I am a sociologist with interests in violence, collective mobilization and political identity. In particular, my research explores how conflict processes transform identities and create divided groups. I discuss these ideas in the context of Middle East and modern Turkey.
My new book (co-authored with Aysegul Aydin) is on Kurdish armed contention in contemporary Turkey (Cornell University Press, 2015). Based on extensive archival work, Zones of Rebellion: Kurdish Insurgents and the Turkish State demonstrates that the conflict not only politicized an ethnic identity but also divided the Kurdish society from within. The book identifies long-term policies that inform this division and give violence its unique character.
Read a recent review of my book and a related interview that appeared in Hurriyet Daily News. Another article was published by the Washington Post (Monkey Cage) that discusses the resurgence of violence in Turkey against the backdrop of the book's main findings.
My previous work explores the historical origins of deep divides that characterize Middle Eastern societies today.
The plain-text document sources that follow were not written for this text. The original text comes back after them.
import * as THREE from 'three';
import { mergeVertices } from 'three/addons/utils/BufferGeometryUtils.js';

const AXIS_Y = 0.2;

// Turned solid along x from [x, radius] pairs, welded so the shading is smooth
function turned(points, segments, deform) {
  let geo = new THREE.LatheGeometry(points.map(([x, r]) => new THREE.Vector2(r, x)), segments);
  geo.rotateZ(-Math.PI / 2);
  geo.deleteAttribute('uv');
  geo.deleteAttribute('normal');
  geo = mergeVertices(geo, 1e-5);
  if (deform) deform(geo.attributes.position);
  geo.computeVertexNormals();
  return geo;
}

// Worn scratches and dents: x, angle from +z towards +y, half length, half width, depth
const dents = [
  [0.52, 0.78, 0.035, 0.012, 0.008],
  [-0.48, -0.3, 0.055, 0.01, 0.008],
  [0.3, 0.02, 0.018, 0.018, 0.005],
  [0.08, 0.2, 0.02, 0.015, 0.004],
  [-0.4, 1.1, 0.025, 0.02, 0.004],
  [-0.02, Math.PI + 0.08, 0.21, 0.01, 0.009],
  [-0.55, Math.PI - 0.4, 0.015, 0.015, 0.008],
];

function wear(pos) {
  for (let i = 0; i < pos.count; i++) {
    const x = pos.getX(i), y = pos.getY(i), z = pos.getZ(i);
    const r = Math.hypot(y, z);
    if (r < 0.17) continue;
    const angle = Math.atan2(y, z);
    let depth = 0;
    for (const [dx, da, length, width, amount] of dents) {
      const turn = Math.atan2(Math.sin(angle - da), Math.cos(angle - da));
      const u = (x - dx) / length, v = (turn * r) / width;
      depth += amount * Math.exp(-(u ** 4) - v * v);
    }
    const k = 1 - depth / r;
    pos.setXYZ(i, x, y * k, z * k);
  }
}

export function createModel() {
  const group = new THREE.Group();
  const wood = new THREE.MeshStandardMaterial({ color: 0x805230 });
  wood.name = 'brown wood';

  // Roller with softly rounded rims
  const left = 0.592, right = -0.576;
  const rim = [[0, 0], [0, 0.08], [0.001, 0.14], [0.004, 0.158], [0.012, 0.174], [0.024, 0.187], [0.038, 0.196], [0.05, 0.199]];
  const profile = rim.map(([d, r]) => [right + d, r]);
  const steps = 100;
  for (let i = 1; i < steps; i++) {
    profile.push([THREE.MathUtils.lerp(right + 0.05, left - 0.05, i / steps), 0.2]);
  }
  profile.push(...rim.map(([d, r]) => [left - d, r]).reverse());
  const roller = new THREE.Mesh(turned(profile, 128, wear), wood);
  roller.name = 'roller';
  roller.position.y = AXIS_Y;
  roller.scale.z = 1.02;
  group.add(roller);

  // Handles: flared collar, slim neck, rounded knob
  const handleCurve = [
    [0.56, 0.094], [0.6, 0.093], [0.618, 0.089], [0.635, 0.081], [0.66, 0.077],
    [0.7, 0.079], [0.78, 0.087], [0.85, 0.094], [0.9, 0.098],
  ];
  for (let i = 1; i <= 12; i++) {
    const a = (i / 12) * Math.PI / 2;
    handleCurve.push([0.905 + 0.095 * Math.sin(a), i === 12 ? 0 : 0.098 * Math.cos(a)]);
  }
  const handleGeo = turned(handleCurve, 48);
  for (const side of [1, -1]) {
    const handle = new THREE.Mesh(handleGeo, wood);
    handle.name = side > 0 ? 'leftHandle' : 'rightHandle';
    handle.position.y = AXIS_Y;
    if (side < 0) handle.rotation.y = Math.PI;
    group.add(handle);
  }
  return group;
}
Remapping the Ottoman Middle East (I.B. Tauris, 2012) shows that different routes to economic integration and state centralization during the nineteenth century are partly responsible for the outcome.
I am currently working on projects that connect conflict processes to electoral outcomes, political mobilization and ethnic identity. I explore these connections in recent contributions to Mobilizing Ideas and Washington Post (Monkey Cage).
In a recent interview, I discuss the political uses of history by the Turkish government. The interview appeared in Hürriyet, a nationally circulating newspaper in Turkey.